§ Exercise description: The lines from the start of the data up to and including the one with "0.009, 0.009, 0.010)" should be returned exactly, and nothing else.

[Plain-text document sources]
[Start of section]
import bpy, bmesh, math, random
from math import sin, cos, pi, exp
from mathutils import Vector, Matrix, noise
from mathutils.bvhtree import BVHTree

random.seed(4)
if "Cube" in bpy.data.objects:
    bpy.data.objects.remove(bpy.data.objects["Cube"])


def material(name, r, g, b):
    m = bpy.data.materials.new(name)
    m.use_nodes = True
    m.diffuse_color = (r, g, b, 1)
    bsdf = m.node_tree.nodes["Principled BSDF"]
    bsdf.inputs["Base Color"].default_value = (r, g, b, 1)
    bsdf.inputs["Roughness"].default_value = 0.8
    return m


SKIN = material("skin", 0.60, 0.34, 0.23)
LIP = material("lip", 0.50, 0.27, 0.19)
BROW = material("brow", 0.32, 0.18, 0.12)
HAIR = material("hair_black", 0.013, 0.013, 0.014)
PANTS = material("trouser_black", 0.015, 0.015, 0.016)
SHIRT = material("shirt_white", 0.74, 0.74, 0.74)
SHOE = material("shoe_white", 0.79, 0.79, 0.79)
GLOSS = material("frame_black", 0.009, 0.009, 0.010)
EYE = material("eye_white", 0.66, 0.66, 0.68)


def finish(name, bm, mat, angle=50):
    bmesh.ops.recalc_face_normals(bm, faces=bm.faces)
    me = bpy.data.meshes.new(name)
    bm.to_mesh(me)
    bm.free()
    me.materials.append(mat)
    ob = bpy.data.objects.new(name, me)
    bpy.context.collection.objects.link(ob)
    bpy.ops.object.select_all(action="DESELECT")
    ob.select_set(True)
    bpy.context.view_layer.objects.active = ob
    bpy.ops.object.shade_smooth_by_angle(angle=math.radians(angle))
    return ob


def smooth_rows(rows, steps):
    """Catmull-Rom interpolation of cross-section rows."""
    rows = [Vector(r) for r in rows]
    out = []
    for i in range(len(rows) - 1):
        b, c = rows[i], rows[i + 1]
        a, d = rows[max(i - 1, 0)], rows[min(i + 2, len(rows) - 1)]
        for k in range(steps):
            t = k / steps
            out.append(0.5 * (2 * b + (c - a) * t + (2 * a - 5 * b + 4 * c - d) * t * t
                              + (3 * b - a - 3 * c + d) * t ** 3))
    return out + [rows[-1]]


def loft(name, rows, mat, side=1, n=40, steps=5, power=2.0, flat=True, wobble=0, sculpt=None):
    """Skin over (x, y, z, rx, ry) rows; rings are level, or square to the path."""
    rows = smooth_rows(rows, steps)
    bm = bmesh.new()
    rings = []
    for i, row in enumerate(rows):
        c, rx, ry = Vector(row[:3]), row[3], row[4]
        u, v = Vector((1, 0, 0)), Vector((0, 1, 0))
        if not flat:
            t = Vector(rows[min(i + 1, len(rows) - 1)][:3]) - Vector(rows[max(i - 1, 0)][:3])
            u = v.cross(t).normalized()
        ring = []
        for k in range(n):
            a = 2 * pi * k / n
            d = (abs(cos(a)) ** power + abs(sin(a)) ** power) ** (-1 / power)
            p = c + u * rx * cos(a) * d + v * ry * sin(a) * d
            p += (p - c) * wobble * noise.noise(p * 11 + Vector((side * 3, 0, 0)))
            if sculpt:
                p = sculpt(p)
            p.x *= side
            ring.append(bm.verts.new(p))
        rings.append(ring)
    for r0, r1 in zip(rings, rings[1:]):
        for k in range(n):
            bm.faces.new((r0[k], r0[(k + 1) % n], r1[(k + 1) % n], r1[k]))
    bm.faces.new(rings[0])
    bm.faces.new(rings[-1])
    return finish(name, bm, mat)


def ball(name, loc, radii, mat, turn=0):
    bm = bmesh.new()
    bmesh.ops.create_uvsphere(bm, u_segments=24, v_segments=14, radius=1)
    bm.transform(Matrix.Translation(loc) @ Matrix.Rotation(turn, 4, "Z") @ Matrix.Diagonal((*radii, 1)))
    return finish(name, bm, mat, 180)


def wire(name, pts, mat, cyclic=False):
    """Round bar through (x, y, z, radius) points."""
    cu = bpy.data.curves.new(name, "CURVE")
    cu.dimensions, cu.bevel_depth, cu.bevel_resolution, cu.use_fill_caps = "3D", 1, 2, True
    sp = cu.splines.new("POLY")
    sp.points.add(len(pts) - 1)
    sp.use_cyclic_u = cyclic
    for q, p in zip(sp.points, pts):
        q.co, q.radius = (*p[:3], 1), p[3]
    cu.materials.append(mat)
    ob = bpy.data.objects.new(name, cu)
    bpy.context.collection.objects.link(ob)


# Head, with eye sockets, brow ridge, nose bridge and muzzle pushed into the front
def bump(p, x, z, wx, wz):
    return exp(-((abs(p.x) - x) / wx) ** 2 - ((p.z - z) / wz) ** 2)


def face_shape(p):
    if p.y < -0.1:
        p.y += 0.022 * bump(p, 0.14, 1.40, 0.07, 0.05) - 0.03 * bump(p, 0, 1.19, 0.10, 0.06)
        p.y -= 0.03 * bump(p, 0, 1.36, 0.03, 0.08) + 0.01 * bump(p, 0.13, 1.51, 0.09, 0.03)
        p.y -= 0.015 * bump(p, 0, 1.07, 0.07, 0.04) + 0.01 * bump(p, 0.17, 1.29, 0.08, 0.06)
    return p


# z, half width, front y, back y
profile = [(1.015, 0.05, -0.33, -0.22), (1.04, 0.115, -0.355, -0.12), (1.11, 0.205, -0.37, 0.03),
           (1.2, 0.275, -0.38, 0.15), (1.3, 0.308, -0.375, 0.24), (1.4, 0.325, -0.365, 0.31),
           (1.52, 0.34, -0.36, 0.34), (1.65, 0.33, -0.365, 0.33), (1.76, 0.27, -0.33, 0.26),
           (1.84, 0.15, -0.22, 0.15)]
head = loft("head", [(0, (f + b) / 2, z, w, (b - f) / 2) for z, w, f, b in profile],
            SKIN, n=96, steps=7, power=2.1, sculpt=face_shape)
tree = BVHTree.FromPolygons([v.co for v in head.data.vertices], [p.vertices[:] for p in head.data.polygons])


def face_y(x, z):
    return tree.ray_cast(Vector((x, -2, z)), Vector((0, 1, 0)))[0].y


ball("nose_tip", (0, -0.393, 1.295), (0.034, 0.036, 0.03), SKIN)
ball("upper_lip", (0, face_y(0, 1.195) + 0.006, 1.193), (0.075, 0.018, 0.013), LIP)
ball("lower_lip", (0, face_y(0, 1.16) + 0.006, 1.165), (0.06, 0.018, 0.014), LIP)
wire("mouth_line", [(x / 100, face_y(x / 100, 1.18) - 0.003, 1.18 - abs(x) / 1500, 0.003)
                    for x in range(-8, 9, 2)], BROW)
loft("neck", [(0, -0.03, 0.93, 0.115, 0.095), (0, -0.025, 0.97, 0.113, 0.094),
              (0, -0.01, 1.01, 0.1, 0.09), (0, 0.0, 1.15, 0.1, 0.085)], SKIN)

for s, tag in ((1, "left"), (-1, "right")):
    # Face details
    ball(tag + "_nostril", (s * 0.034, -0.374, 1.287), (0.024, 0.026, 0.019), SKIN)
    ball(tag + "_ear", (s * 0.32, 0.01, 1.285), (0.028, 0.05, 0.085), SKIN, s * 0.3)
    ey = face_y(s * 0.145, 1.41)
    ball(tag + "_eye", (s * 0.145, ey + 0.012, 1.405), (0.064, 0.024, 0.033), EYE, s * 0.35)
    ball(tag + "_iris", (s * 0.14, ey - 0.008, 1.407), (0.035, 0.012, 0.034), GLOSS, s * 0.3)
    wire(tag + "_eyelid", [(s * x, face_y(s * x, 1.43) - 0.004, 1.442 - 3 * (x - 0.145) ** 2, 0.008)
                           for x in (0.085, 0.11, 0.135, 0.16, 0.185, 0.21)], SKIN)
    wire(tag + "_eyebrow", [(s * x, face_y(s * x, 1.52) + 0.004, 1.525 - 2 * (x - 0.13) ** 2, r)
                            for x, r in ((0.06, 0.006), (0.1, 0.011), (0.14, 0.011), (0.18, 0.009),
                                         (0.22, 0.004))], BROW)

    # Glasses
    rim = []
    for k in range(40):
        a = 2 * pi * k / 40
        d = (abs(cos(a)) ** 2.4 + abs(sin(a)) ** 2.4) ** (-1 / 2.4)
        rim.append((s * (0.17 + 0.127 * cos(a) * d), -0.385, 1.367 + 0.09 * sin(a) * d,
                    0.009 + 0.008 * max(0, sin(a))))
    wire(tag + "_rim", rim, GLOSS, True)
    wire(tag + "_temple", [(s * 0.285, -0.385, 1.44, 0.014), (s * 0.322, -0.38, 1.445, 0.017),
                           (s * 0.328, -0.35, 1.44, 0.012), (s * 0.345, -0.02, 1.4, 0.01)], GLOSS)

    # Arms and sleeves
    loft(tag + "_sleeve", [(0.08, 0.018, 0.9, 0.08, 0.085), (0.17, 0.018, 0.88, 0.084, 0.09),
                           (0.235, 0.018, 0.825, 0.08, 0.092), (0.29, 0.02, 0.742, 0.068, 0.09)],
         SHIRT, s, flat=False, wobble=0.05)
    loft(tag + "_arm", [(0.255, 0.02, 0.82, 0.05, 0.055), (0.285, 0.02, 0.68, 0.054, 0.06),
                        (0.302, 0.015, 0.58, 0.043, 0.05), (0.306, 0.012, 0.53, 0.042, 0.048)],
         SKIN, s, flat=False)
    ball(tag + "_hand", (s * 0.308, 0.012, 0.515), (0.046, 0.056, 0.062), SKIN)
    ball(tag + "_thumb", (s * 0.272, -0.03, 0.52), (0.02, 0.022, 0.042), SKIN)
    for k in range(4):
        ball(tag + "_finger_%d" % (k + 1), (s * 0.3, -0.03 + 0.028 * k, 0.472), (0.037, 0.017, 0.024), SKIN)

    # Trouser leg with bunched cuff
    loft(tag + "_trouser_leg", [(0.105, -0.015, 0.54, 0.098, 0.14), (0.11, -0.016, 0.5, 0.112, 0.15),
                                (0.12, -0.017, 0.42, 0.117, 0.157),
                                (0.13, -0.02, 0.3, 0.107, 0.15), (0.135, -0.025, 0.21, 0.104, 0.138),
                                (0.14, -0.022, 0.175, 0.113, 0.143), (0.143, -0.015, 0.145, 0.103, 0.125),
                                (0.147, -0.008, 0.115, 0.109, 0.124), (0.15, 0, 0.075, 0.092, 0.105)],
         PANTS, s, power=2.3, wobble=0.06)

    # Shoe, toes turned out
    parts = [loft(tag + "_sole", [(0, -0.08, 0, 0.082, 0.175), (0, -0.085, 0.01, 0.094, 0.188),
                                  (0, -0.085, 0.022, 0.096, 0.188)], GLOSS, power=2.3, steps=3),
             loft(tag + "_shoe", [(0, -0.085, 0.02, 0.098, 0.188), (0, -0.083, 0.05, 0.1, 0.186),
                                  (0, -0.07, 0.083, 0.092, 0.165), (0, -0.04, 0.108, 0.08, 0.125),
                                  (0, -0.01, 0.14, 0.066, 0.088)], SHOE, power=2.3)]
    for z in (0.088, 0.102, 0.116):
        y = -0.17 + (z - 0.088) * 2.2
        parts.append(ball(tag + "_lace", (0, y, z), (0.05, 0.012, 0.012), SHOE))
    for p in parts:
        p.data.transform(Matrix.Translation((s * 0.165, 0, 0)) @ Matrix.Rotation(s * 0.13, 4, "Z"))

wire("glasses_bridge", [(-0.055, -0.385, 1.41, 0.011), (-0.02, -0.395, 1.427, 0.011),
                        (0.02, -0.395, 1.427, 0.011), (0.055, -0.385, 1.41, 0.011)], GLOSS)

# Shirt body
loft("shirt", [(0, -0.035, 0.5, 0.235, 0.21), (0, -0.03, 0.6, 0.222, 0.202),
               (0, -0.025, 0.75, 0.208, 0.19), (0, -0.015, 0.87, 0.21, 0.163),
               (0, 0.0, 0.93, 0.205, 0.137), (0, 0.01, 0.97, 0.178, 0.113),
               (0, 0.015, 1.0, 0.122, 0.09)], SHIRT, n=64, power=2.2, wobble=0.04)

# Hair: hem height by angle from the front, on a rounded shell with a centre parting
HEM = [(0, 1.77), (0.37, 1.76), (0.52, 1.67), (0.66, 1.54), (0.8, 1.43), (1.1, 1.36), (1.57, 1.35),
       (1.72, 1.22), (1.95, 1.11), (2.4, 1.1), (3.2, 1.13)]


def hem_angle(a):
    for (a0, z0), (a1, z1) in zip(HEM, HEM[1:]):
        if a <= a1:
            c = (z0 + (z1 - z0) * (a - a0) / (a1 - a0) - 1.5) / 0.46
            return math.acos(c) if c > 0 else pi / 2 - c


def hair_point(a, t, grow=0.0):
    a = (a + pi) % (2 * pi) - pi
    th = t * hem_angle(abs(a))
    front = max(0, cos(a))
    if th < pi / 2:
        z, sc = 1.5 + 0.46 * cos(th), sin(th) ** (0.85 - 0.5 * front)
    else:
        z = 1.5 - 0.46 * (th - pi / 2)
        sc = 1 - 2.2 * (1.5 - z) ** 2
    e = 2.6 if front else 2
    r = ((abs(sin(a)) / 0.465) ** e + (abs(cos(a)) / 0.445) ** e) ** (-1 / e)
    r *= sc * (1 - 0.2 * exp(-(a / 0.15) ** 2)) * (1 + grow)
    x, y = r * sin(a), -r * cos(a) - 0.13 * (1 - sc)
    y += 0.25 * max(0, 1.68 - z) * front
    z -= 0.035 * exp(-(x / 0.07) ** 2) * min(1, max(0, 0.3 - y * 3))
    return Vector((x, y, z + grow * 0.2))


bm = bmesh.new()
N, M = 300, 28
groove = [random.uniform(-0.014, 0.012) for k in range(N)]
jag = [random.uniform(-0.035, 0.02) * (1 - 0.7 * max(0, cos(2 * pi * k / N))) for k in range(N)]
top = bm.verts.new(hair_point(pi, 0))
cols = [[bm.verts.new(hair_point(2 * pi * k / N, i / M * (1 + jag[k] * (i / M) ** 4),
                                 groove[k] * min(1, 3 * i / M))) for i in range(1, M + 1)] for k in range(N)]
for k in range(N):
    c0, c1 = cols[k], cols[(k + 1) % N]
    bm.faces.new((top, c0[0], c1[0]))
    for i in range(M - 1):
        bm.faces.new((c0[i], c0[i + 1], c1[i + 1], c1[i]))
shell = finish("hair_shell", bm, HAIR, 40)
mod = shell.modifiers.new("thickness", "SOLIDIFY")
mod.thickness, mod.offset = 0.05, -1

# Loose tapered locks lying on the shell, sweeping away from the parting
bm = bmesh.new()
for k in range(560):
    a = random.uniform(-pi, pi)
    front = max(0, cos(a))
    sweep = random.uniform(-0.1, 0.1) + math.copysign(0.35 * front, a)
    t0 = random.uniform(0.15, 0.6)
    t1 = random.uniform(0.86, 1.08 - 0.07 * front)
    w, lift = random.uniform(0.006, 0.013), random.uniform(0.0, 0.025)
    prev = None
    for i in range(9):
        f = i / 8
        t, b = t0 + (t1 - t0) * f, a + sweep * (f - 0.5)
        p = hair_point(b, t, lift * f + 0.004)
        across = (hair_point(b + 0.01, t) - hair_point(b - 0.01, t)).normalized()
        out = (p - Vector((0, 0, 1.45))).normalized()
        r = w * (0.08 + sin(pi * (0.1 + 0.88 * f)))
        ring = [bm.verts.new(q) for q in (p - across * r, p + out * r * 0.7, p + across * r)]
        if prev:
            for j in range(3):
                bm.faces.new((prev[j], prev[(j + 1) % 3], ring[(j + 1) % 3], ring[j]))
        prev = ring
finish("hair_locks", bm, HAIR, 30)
[End of section]
§ Answer area:
import bpy, bmesh, math, random
from math import sin, cos, pi, exp
from mathutils import Vector, Matrix, noise
from mathutils.bvhtree import BVHTree

random.seed(4)
if "Cube" in bpy.data.objects:
    bpy.data.objects.remove(bpy.data.objects["Cube"])


def material(name, r, g, b):
    m = bpy.data.materials.new(name)
    m.use_nodes = True
    m.diffuse_color = (r, g, b, 1)
    bsdf = m.node_tree.nodes["Principled BSDF"]
    bsdf.inputs["Base Color"].default_value = (r, g, b, 1)
    bsdf.inputs["Roughness"].default_value = 0.8
    return m


SKIN = material("skin", 0.60, 0.34, 0.23)
LIP = material("lip", 0.50, 0.27, 0.19)
BROW = material("brow", 0.32, 0.18, 0.12)
HAIR = material("hair_black", 0.013, 0.013, 0.014)
PANTS = material("trouser_black", 0.015, 0.015, 0.016)
SHIRT = material("shirt_white", 0.74, 0.74, 0.74)
SHOE = material("shoe_white", 0.79, 0.79, 0.79)
GLOSS = material("frame_black", 0.009, 0.009, 0.010)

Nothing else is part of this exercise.